→ **PROBLEM DETAILS**
Return verbatim the line containing "cutter.select_set(False)" together with all lines that follow it, through the end of the records.
——————
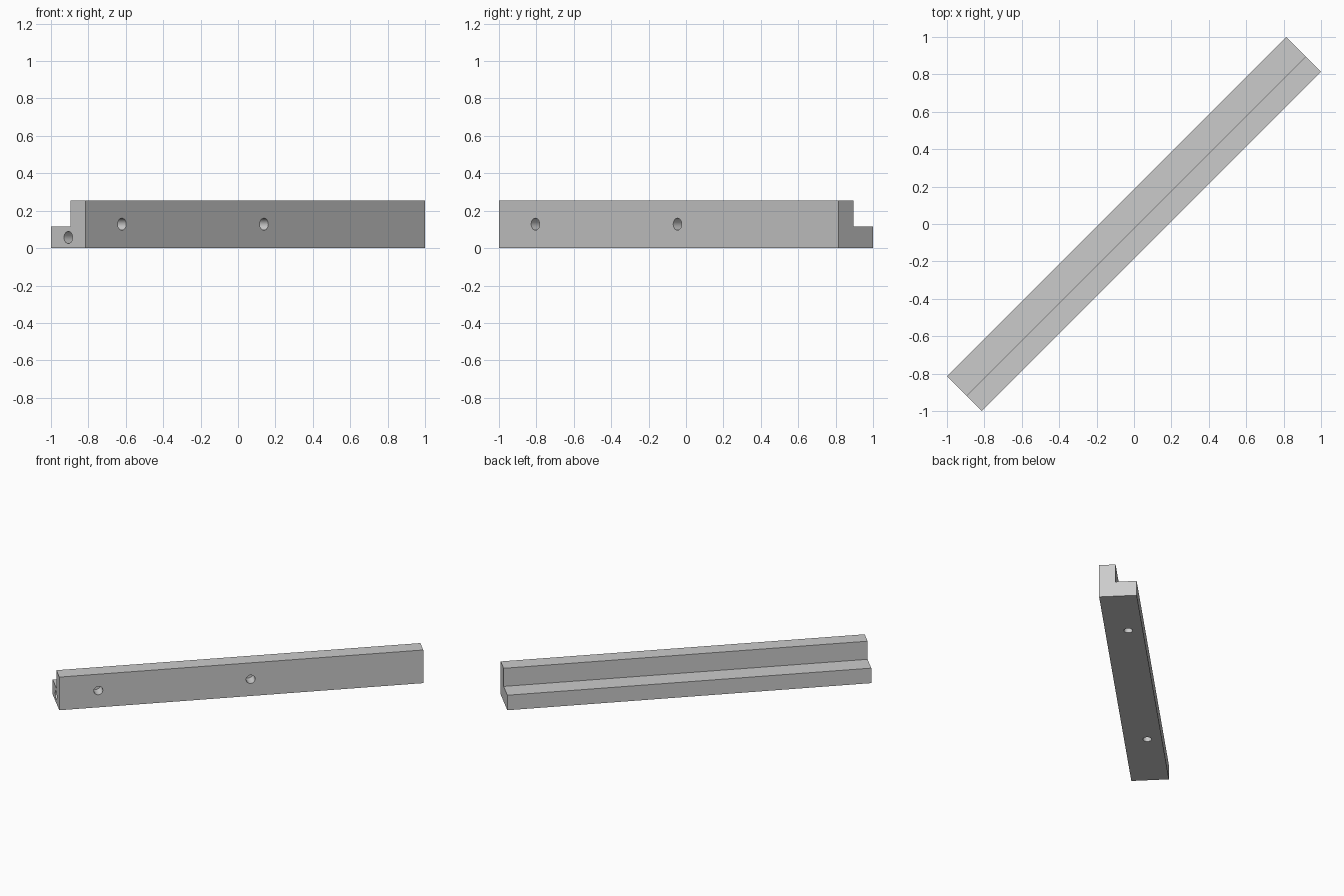
import bpy, bmesh, math
from mathutils import Matrix, Vector

if "Cube" in bpy.data.objects:
    bpy.data.objects.remove(bpy.data.objects["Cube"])

HALF_L, HALF_W = 1.2834, 0.1308      # half length and half width of the rail
HEIGHT, STEP_Z, STEP_V = 0.254, 0.115, -0.016
TURN = Matrix.Rotation(math.radians(45), 4, 'Z')

grey = bpy.data.materials.new("light_grey")
grey.diffuse_color = (0.6, 0.6, 0.6, 1)
grey.use_nodes = True
grey.node_tree.nodes["Principled BSDF"].inputs["Base Color"].default_value = grey.diffuse_color


def make_object(name, bm):
    bmesh.ops.recalc_face_normals(bm, faces=bm.faces)
    mesh = bpy.data.meshes.new(name)
    bm.to_mesh(mesh)
    bm.free()
    mesh.materials.append(grey)
    ob = bpy.data.objects.new(name, mesh)
    bpy.context.collection.objects.link(ob)
    return ob


# Rail: L-shaped section extruded along its length
profile = [(-HALF_W, 0), (HALF_W, 0), (HALF_W, STEP_Z),
           (STEP_V, STEP_Z), (STEP_V, HEIGHT), (-HALF_W, HEIGHT)]
bm = bmesh.new()
face = bm.faces.new([bm.verts.new((-HALF_L, v, z)) for v, z in profile])
ext = bmesh.ops.extrude_face_region(bm, geom=[face])
bmesh.ops.translate(bm, vec=(2 * HALF_L, 0, 0),
                    verts=[g for g in ext["geom"] if isinstance(g, bmesh.types.BMVert)])
rail = make_object("stepped_rail", bm)

# Blind holes: (mouth centre, drilling direction, radius, depth)
holes = [((-1.008, -HALF_W, 0.128), (0, 1, 0), 0.032, 0.09),
         ((0.066, -HALF_W, 0.128), (0, 1, 0), 0.032, 0.09),
         ((0.80, 0.03, 0), (0, 0, 1), 0.03, 0.085),
         ((-0.717, 0.03, 0), (0, 0, 1), 0.03, 0.085),
         ((-HALF_L, 0, 0.057), (1, 0, 0), 0.032, 0.10)]
bm = bmesh.new()
for centre, direction, radius, depth in holes:
    d = Vector(direction)
    # the cutter sticks 0.02 out of the surface
    place = (Matrix.Translation(Vector(centre) + d * (depth - 0.02) / 2)
             @ d.to_track_quat('Z', 'Y').to_matrix().to_4x4())
    bmesh.ops.create_cone(bm, cap_ends=True, segments=32, radius1=radius,
                          radius2=radius, depth=depth + 0.02, matrix=place)
cutter = make_object("hole_cutter", bm)
cutter.hide_render = True

cut = rail.modifiers.new("holes", 'BOOLEAN')
cut.operation = 'DIFFERENCE'
cut.solver = 'EXACT'
cut.object = cutter
bpy.context.view_layer.objects.active = rail
rail.select_set(True)
cutter.select_set(False)
bpy.ops.object.modifier_apply(modifier=cut.name)
bpy.data.objects.remove(cutter)

# Turn the finished rail onto the diagonal
rail.data.transform(TURN)
bpy.ops.object.shade_smooth_by_angle(angle=math.radians(30))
——————
→ **REPLY**
cutter.select_set(False)
bpy.ops.object.modifier_apply(modifier=cut.name)
bpy.data.objects.remove(cutter)

# Turn the finished rail onto the diagonal
rail.data.transform(TURN)
bpy.ops.object.shade_smooth_by_angle(angle=math.radians(30))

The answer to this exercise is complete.